#### EXERCISE OBJECTIVE:
Only the lines from the start of the data through the line with "stone.use_nodes = True" belong in the copy. Restate them word for word, minus the pictures.

#### ENTRIES SHOWN:
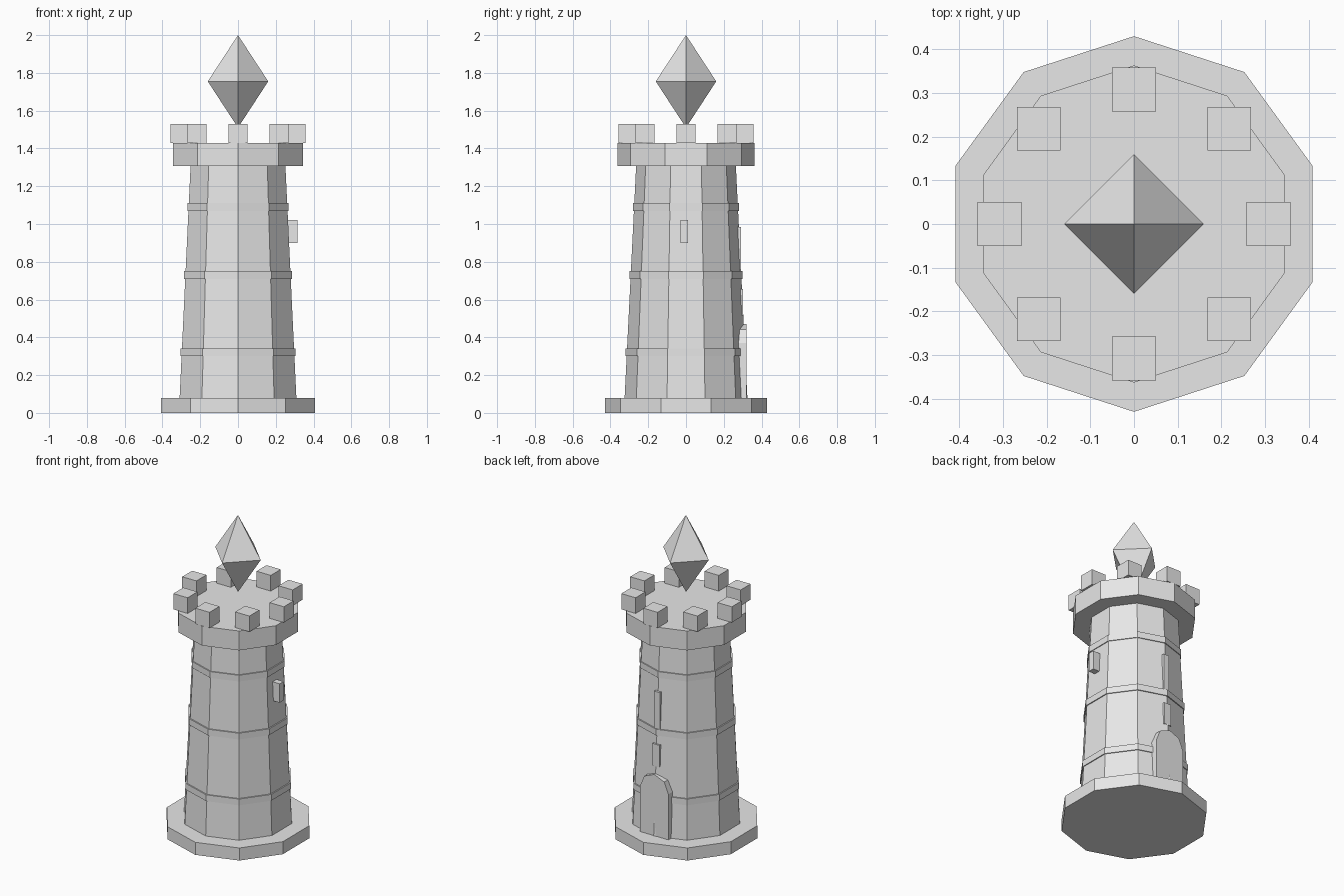
import bpy, bmesh, math

old = bpy.data.objects.get("Cube")
if old:
    bpy.data.objects.remove(old, do_unlink=True)

SIDES = 10
GREY = (0.8, 0.8, 0.8, 1.0)
stone = bpy.data.materials.new("stone_grey")
stone.use_nodes = True
stone.diffuse_color = GREY
stone.node_tree.nodes["Principled BSDF"].inputs["Base Color"].default_value = GREY


def finish(name, bm):
    bmesh.ops.recalc_face_normals(bm, faces=bm.faces)
    mesh = bpy.data.meshes.new(name)
    bm.to_mesh(mesh)
    bm.free()
    mesh.materials.append(stone)
    obj = bpy.data.objects.new(name, mesh)
    bpy.context.collection.objects.link(obj)
    return obj


def drum(name, z0, z1, r0, r1, sides=SIDES):
    """Closed tapered prism with one corner pointing to the back."""
    bm = bmesh.new()
    rings = []
    for z, r in ((z0, r0), (z1, r1)):
        angles = [math.pi / 2 + math.tau * i / sides for i in range(sides)]
        rings.append([bm.verts.new((r * math.cos(a), r * math.sin(a), z)) for a in angles])
    for i in range(sides):
        j = (i + 1) % sides
        bm.faces.new((rings[0][i], rings[0][j], rings[1][j], rings[1][i]))
    bm.faces.new(rings[0])
    bm.faces.new(rings[1])
    return finish(name, bm)


def block(name, center, size):
    bm = bmesh.new()
    bmesh.ops.create_cube(bm, size=1)
    bmesh.ops.scale(bm, vec=size, verts=bm.verts)
    bmesh.ops.translate(bm, vec=center, verts=bm.verts)
    return finish(name, bm)


# Plinth, tapered shaft and parapet
drum("base_plinth", 0, 0.08, 0.43, 0.43)
drum("tower_shaft", 0.08, 1.307, 0.325, 0.264)
drum("parapet", 1.307, 1.43, 0.363, 0.363)

# Stone bands around the shaft
for i, (z, r) in enumerate(((0.32, 0.32), (0.73, 0.30), (1.09, 0.281))):
    drum(f"stone_band_{i + 1}", z - 0.02, z + 0.02, r, r)

# Square merlons in a circle
for i in range(8):
    a = math.tau * i / 8
    block(f"merlon_{i + 1}", (0.308 * math.cos(a), 0.308 * math.sin(a), 1.48), (0.1, 0.1, 0.1))

# Crystal: two four-sided pyramids sharing a middle ring
bm = bmesh.new()
ring = [bm.verts.new((0.16 * math.cos(i * math.pi / 2), 0.16 * math.sin(i * math.pi / 2), 1.755))
        for i in range(4)]
for z in (1.51, 2.0):
    tip = bm.verts.new((0, 0, z))
    for i in range(4):
        bm.faces.new((ring[i], ring[(i + 1) % 4], tip))
finish("crystal", bm)

# Arched door on the back
bm = bmesh.new()
outline = [(-0.1, 0.08), (0.1, 0.08)]
outline += [(0.1 * math.cos(i * math.pi / 4), 0.37 + 0.1 * math.sin(i * math.pi / 4)) for i in range(5)]
face = bm.faces.new([bm.verts.new((x, 0.25, z)) for x, z in outline])
extruded = bmesh.ops.extrude_face_region(bm, geom=[face], use_keep_orig=True)
moved = [g for g in extruded["geom"] if isinstance(g, bmesh.types.BMVert)]
bmesh.ops.translate(bm, vec=(0, 0.07, 0), verts=moved)
finish("arched_door", bm)

# Windows on the back and side
block("back_window_low", (0, 0.277, 0.585), (0.05, 0.052, 0.14))
block("back_window_slit", (0, 0.266, 0.865), (0.04, 0.052, 0.24))
block("side_window", (0.28, -0.01, 0.96), (0.07, 0.04, 0.12))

#### EXPECTED ANSWER:
import bpy, bmesh, math

old = bpy.data.objects.get("Cube")
if old:
    bpy.data.objects.remove(old, do_unlink=True)

SIDES = 10
GREY = (0.8, 0.8, 0.8, 1.0)
stone = bpy.data.materials.new("stone_grey")
stone.use_nodes = True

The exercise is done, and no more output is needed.